Saturday, November 9, 2019
Plaza Building: Concourse Level, Plaza Exhibits (Sheraton Denver Downtown)

*Names in bold indicate Presenter

Ashok Sekar, Dilge Kanoglu, Gordon Abner, Erik Funkhouser and Varun Rai, University of Texas, Austin

A substantial number of workforce development programs focus on helping economically disadvantaged individuals develop the skills and credentials necessary to have better employment opportunities. Previous studies have shown that those who are economically disadvantaged are also time poor, meaning that they have less time available for discretionary activities such as but not limited to education, professional and personal care services. In other words, for these individuals incorporating workforce development programs into their schedule may be challenging since the timing of the workforce development program may conflict with that of other essential activities, causing a significant time burden to the participant. Therefore studying time-use patterns of the economically disadvantaged population can not only help in understanding the time-burden but also assist in program design. However, to our knowledge, no research systematically examines participant time-use burden associated with participating in workforce development programs and the importance of such data for program design.

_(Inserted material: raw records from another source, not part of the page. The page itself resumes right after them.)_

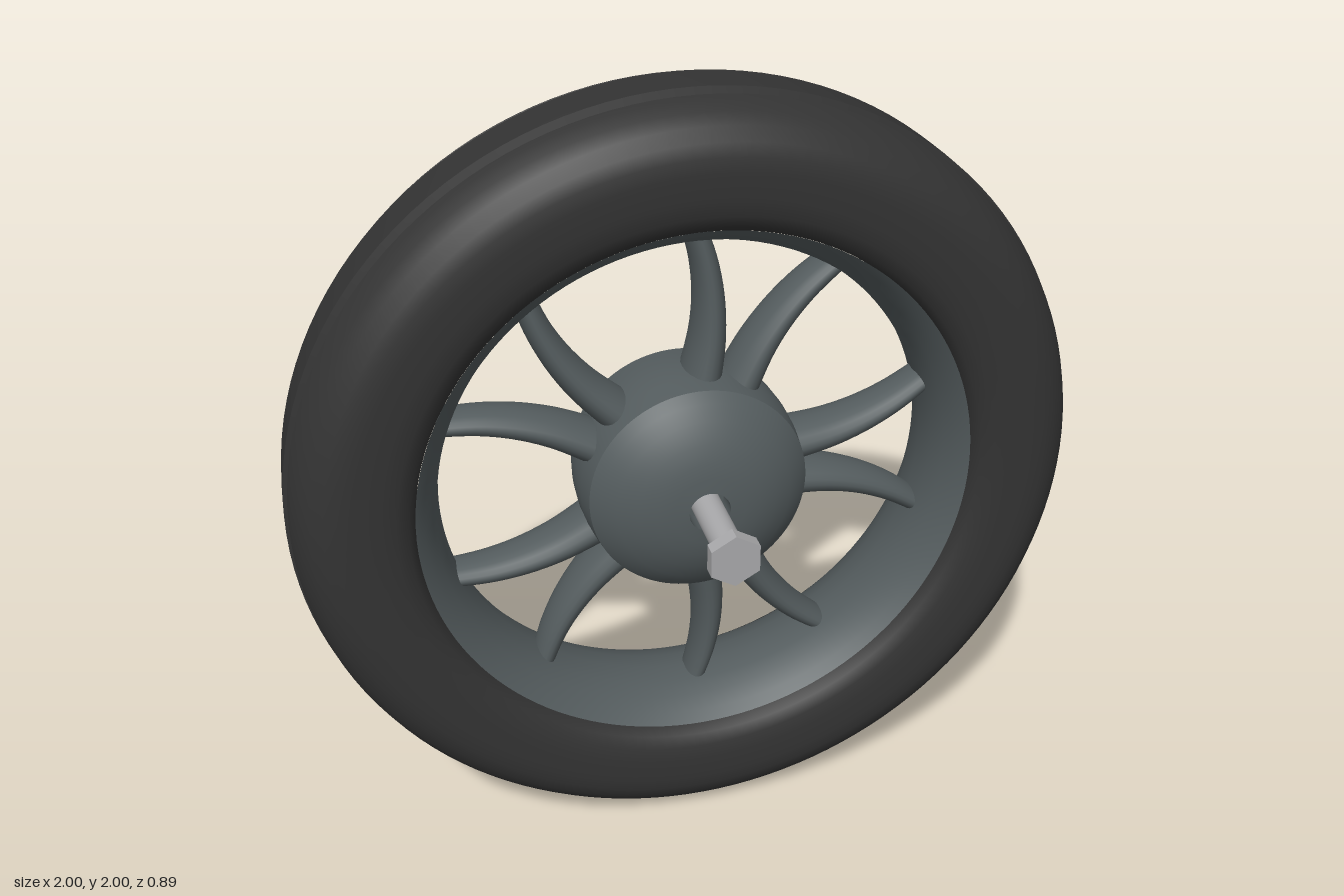
import * as THREE from 'three';
import { mergeGeometries, mergeVertices } from 'three/addons/utils/BufferGeometryUtils.js';

const mat = (name, color) => {
  const m = new THREE.MeshStandardMaterial({ color });
  m.name = name;
  return m;
};

// Revolves profile pieces [radius, z] around the z axis; each piece is smooth, with sharp edges between pieces.
function revolve(pieces, segments = 96) {
  const parts = pieces.map(p =>
    new THREE.LatheGeometry(p.map(([r, z]) => new THREE.Vector2(r, z)), segments));
  return mergeGeometries(parts).rotateX(Math.PI / 2);
}

// The same piece on the other side of the wheel, in reverse order to keep faces outward.
const flip = piece => piece.map(([r, z]) => [r, -z]).reverse();

// Curved, tapering spoke with an oval section; side is +1 or -1 and mirrors the bend.
function spokeGeometry(side) {
  const path = new THREE.CatmullRomCurve3(
    [[0.2, 0.045], [0.283, 0.053], [0.375, 0.068], [0.465, 0.096], [0.545, 0.134], [0.61, 0.176], [0.632, 0.192]]
      .map(([x, y]) => new THREE.Vector3(x, side * y, 0)));
  const g = new THREE.CylinderGeometry(1, 1, 1, 20, 20, true);
  const pos = g.attributes.position;
  for (let i = 0; i < pos.count; i++) {
    const t = THREE.MathUtils.clamp(pos.getY(i) + 0.5, 0, 1);
    const c = path.getPointAt(t), d = path.getTangentAt(t);
    const w = THREE.MathUtils.lerp(0.056, 0.028, Math.pow(t, 0.8)) * pos.getX(i);
    const depth = THREE.MathUtils.lerp(0.09, 0.055, t) * pos.getZ(i);
    pos.setXYZ(i, c.x + d.y * w, c.y - d.x * w, depth);
  }
  g.deleteAttribute('normal');
  g.deleteAttribute('uv');
  const merged = mergeVertices(g, 1e-5);
  merged.computeVertexNormals();
  return merged;
}

export function createModel() {
  const rubber = mat('black rubber', 0x333333);
  const metal = mat('grey metal', 0x545c5e);
  const steel = mat('light steel', 0xa9a9ab);

  const model = new THREE.Group();
  model.name = 'wheel';
  const wheel = new THREE.Group();
  wheel.name = 'wheelAssembly';
  wheel.position.y = 1;
  model.add(wheel);
  const add = (name, geometry, material, parent = wheel) => {
    const m = new THREE.Mesh(geometry, material);
    m.name = name;
    parent.add(m);
    return m;
  };

  // Tyre: rounded sidewalls and shoulders, with two grooves round the tread
  const shoulder = [[0.99, 0.095], [0.984, 0.115], [0.968, 0.15], [0.945, 0.179], [0.915, 0.201], [0.885, 0.212],
    [0.85, 0.216], [0.79, 0.215], [0.75, 0.209], [0.72, 0.194], [0.704, 0.172], [0.7, 0.15]];
  const grooveOut = [[0.978, 0.09], [0.99, 0.095]];
  const grooveFloor = [[0.978, 0.07], [0.978, 0.09]];
  const grooveIn = [[0.999, 0.064], [0.978, 0.07]];
  const half = [grooveIn, grooveFloor, grooveOut, shoulder];
  const tread = [[0.999, -0.064], [1, 0], [0.999, 0.064]];
  add('tyre', revolve([...half.map(flip), tread, ...half], 128), rubber);

  // Rim: band inside the tyre, bulging towards the hub
  add('rim', revolve([[[0.703, 0.17], [0.68, 0.145], [0.657, 0.105], [0.64, 0.06], [0.632, 0],
    [0.64, -0.06], [0.657, -0.105], [0.68, -0.145], [0.703, -0.17]]], 128), metal);

  // Hub: two domes with a small bore, joined by a barrel-shaped band
  const dome = [[0.278, 0.12], [0.255, 0.145], [0.22, 0.173], [0.175, 0.197], [0.13, 0.213], [0.09, 0.22], [0.052, 0.224]];
  const bore = [[0.052, 0.224], [0.052, 0.16]];
  const boreFloor = [[0.052, 0.16], [0.02, 0.16]];
  const hubSide = [dome, bore, boreFloor];
  const band = [[0.278, -0.12], [0.287, -0.06], [0.29, 0], [0.287, 0.06], [0.278, 0.12]];
  add('hub', revolve([...hubSide.map(flip), band, ...hubSide]), metal);

  // Spokes: five mirrored pairs
  const spokes = new THREE.Group();
  spokes.name = 'spokes';
  wheel.add(spokes);
  for (const side of [1, -1]) {
    const g = spokeGeometry(side);
    for (let i = 0; i < 5; i++) {
      add('spoke', g, metal, spokes).rotation.z = i * Math.PI * 2 / 5;
    }
  }

  // Axle with a hexagonal head at each end
  add('axle', new THREE.CylinderGeometry(0.037, 0.037, 0.84, 32).rotateX(Math.PI / 2), steel);
  const head = new THREE.CylinderGeometry(0.068, 0.068, 0.036, 6).rotateX(Math.PI / 2).toNonIndexed();
  head.computeVertexNormals();
  for (const s of [1, -1]) add('axleHead', head, steel).position.z = s * 0.427;

  return model;
}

To address this need, we conduct a phone survey of eligible participants and non-participants of workforce development programs in Central Texas. The phone survey follows the standard time-use survey approach, essentially mapping activities that respondents perform over 24 hours, along with additional information such as where and with whom the activity was performed. In addition to the standard time-use survey measures, we also elicit information about the curtailability and flexibility of each activity, barriers to activity shifting and curtailment, and the subject’s perception of control over their time. By overlaying the time requirements of workforce development programs over participant and non-participant time use profiles and measuring individuals’ availability, curtailability, flexibility, and the limitations to flexibility, we expect to provide crucial insights about the program’s target population as well as provide a framework for analysis to ensure effective program design. We believe that our time-use measures will help to reduce program attrition, improve program resource efficiency, and improve participant outcomes.